**Material to process**

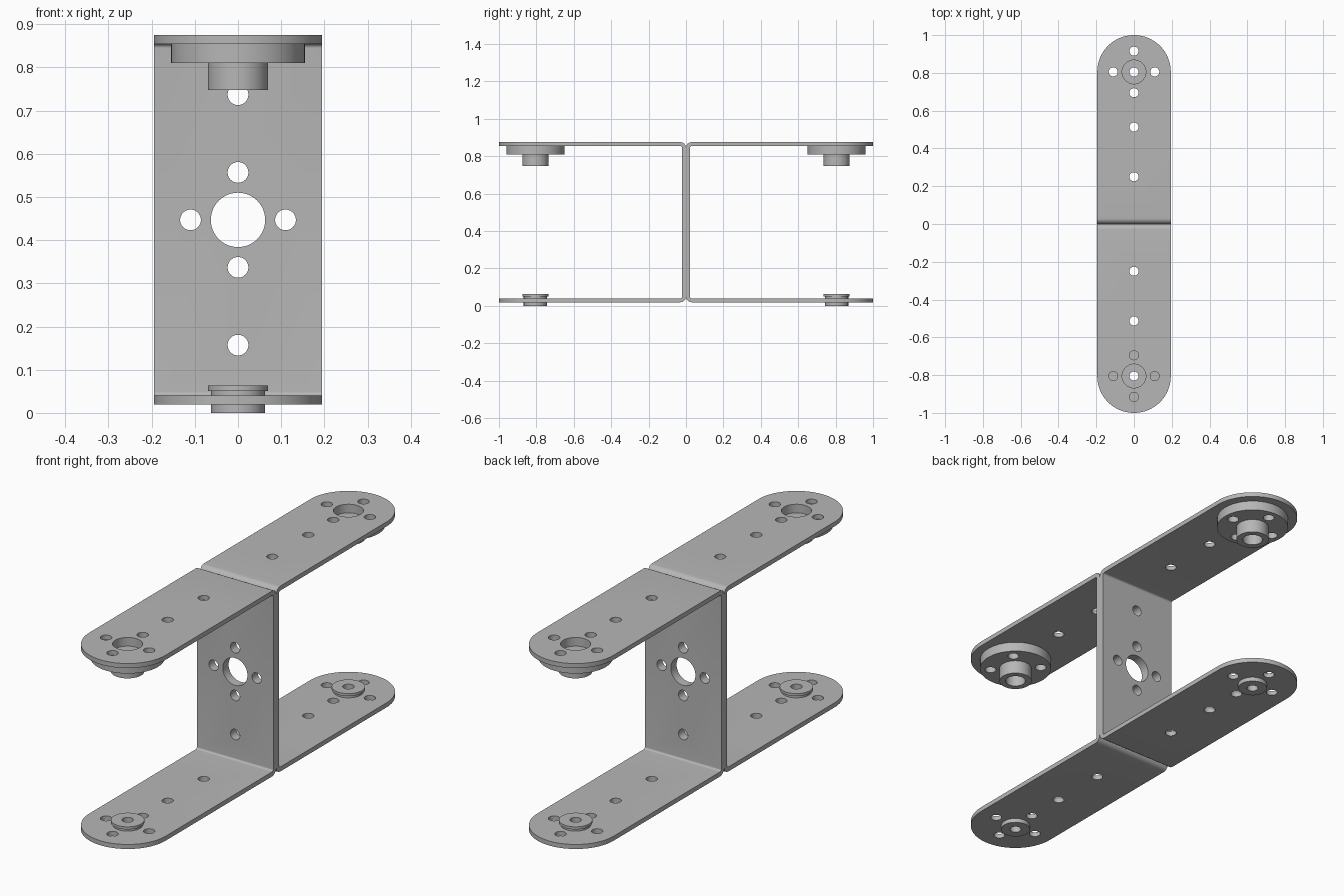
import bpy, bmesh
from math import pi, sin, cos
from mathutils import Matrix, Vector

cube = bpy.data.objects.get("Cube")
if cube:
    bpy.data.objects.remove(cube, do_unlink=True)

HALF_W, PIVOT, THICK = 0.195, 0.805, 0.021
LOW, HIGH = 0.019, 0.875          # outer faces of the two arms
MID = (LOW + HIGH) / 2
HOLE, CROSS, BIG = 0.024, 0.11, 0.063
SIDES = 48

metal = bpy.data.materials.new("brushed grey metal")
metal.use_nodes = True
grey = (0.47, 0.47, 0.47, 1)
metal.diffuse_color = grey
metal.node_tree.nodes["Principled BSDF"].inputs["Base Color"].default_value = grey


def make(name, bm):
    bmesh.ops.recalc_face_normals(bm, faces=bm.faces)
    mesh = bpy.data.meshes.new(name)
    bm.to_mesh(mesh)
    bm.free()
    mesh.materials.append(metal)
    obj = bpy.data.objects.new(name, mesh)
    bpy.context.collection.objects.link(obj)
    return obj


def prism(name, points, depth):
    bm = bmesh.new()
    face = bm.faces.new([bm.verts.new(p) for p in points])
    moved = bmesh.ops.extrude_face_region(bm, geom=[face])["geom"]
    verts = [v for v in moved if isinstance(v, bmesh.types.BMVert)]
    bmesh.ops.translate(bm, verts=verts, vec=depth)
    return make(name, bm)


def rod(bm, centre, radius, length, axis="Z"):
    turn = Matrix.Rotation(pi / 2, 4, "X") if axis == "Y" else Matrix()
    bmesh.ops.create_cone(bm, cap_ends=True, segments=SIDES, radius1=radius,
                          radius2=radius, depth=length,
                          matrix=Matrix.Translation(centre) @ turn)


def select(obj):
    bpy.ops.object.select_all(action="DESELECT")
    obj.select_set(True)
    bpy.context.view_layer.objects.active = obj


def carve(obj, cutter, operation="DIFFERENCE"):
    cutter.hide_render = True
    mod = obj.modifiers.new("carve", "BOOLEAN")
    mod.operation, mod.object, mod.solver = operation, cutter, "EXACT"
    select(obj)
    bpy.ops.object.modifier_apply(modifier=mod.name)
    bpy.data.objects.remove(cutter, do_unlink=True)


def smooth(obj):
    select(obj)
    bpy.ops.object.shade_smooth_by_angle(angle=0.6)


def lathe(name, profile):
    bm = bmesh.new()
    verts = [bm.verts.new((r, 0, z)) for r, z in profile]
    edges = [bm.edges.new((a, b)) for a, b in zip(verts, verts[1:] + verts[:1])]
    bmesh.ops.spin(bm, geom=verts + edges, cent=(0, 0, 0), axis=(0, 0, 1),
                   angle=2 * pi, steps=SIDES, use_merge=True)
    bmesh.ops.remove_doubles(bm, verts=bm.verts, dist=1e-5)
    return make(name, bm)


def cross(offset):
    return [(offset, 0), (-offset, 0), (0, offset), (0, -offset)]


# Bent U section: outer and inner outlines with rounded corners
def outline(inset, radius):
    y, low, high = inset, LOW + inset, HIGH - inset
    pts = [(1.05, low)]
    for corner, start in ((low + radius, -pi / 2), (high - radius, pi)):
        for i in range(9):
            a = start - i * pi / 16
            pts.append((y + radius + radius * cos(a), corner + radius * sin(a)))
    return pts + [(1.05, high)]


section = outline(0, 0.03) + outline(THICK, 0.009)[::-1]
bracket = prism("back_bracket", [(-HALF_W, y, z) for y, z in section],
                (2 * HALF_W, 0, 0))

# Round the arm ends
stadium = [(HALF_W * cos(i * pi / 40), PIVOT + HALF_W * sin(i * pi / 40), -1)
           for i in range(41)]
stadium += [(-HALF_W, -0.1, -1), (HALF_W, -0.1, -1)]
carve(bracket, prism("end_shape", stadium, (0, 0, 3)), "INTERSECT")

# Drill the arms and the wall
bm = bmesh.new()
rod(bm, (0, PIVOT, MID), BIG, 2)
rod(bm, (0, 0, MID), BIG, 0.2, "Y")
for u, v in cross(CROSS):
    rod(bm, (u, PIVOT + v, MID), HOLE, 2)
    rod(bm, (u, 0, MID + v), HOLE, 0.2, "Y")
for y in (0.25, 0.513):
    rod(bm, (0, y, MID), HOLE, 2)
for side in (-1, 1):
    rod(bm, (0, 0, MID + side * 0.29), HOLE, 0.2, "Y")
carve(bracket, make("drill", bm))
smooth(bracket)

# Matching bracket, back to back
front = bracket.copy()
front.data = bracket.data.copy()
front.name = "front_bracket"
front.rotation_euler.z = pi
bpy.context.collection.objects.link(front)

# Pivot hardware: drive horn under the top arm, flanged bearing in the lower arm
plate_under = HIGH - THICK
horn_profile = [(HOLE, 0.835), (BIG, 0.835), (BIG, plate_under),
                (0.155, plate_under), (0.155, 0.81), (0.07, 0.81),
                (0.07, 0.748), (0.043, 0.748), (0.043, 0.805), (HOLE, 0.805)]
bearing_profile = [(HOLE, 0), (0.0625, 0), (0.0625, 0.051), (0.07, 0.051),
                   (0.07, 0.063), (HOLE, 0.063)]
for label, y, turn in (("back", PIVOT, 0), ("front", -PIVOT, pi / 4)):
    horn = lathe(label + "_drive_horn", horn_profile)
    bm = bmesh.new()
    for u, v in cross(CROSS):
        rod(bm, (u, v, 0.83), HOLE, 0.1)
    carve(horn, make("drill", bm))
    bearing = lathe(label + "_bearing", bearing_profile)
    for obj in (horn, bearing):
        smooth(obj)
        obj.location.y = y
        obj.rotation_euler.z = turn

* * *

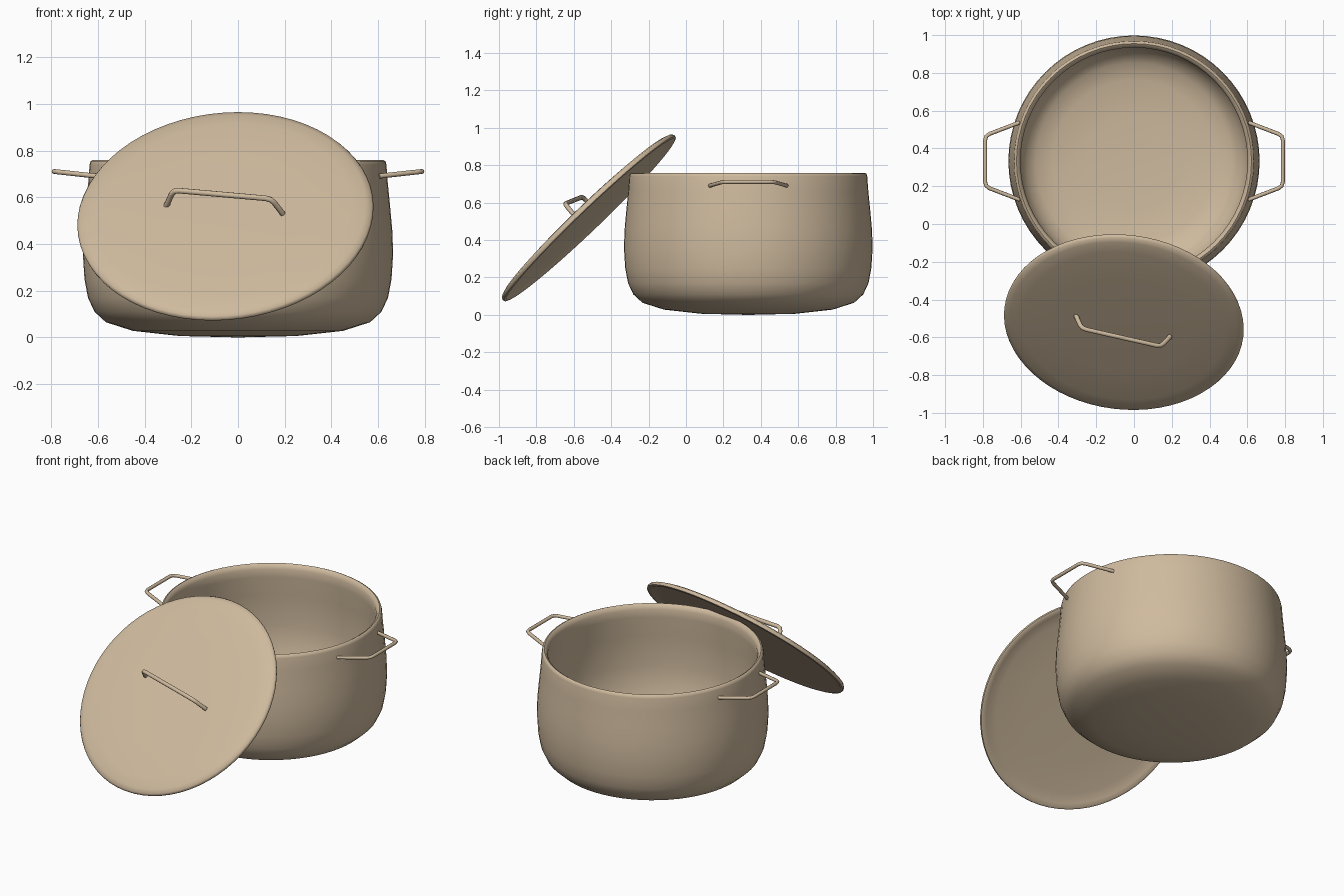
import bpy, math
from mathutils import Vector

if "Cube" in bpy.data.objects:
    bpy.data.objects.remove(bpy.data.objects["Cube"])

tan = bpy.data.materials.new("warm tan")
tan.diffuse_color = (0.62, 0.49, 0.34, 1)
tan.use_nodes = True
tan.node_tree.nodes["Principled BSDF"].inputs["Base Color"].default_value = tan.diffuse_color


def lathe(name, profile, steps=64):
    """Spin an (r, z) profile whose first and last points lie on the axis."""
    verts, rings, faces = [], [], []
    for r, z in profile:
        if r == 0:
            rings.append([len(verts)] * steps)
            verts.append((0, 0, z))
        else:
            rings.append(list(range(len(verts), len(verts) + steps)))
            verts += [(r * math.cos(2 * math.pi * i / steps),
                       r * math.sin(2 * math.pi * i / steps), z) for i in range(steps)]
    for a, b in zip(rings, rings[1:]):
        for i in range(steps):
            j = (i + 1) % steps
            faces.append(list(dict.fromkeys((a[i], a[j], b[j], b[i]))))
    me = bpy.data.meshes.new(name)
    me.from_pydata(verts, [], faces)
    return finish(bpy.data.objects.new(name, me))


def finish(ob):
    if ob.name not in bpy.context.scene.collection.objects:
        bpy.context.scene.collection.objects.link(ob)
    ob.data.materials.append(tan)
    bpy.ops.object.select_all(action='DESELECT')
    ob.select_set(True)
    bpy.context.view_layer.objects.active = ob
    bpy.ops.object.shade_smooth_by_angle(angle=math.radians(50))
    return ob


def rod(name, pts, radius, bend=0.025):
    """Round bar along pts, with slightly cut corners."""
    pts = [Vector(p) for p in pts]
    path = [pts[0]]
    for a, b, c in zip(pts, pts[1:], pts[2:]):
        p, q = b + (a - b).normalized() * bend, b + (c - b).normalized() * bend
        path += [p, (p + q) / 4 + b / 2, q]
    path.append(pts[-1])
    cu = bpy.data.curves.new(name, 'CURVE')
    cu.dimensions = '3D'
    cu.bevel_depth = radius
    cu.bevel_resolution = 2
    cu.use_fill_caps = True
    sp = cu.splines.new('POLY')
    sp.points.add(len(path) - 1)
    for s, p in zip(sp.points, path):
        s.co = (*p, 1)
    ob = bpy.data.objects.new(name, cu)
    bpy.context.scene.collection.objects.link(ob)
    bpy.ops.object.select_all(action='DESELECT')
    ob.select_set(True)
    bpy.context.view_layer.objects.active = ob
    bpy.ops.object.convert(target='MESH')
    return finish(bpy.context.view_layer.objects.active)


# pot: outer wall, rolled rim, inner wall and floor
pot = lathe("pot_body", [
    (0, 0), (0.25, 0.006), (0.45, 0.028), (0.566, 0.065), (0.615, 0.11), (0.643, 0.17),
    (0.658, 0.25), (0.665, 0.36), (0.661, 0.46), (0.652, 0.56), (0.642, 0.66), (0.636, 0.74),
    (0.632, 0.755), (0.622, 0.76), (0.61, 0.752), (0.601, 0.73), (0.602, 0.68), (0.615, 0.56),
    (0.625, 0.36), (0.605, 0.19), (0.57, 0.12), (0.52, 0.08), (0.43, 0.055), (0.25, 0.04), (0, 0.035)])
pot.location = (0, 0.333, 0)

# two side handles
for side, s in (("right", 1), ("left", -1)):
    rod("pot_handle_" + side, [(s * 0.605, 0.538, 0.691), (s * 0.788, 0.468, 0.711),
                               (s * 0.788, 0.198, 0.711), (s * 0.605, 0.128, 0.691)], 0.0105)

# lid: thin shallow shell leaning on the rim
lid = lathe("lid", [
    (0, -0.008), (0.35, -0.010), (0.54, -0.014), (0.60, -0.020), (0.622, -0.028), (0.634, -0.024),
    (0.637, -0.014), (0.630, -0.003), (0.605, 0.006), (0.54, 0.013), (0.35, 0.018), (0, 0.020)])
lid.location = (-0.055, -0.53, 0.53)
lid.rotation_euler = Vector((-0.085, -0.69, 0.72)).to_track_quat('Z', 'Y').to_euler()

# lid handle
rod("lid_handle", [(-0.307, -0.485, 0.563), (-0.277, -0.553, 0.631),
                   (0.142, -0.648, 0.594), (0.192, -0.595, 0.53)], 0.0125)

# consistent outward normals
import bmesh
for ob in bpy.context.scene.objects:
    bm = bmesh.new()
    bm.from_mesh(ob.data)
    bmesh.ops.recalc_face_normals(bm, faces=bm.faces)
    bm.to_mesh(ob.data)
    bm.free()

**What the exercise asks**
Reproduce, exactly as they stand in the data above, the lines from the one that holds "verts = [bm.verts.new((r, 0, z))" to the one that holds "section = outline(0, 0.03)", inclusive.

**Answer space**
    verts = [bm.verts.new((r, 0, z)) for r, z in profile]
    edges = [bm.edges.new((a, b)) for a, b in zip(verts, verts[1:] + verts[:1])]
    bmesh.ops.spin(bm, geom=verts + edges, cent=(0, 0, 0), axis=(0, 0, 1),
                   angle=2 * pi, steps=SIDES, use_merge=True)
    bmesh.ops.remove_doubles(bm, verts=bm.verts, dist=1e-5)
    return make(name, bm)


def cross(offset):
    return [(offset, 0), (-offset, 0), (0, offset), (0, -offset)]


# Bent U section: outer and inner outlines with rounded corners
def outline(inset, radius):
    y, low, high = inset, LOW + inset, HIGH - inset
    pts = [(1.05, low)]
    for corner, start in ((low + radius, -pi / 2), (high - radius, pi)):
        for i in range(9):
            a = start - i * pi / 16
            pts.append((y + radius + radius * cos(a), corner + radius * sin(a)))
    return pts + [(1.05, high)]


section = outline(0, 0.03) + outline(THICK, 0.009)[::-1]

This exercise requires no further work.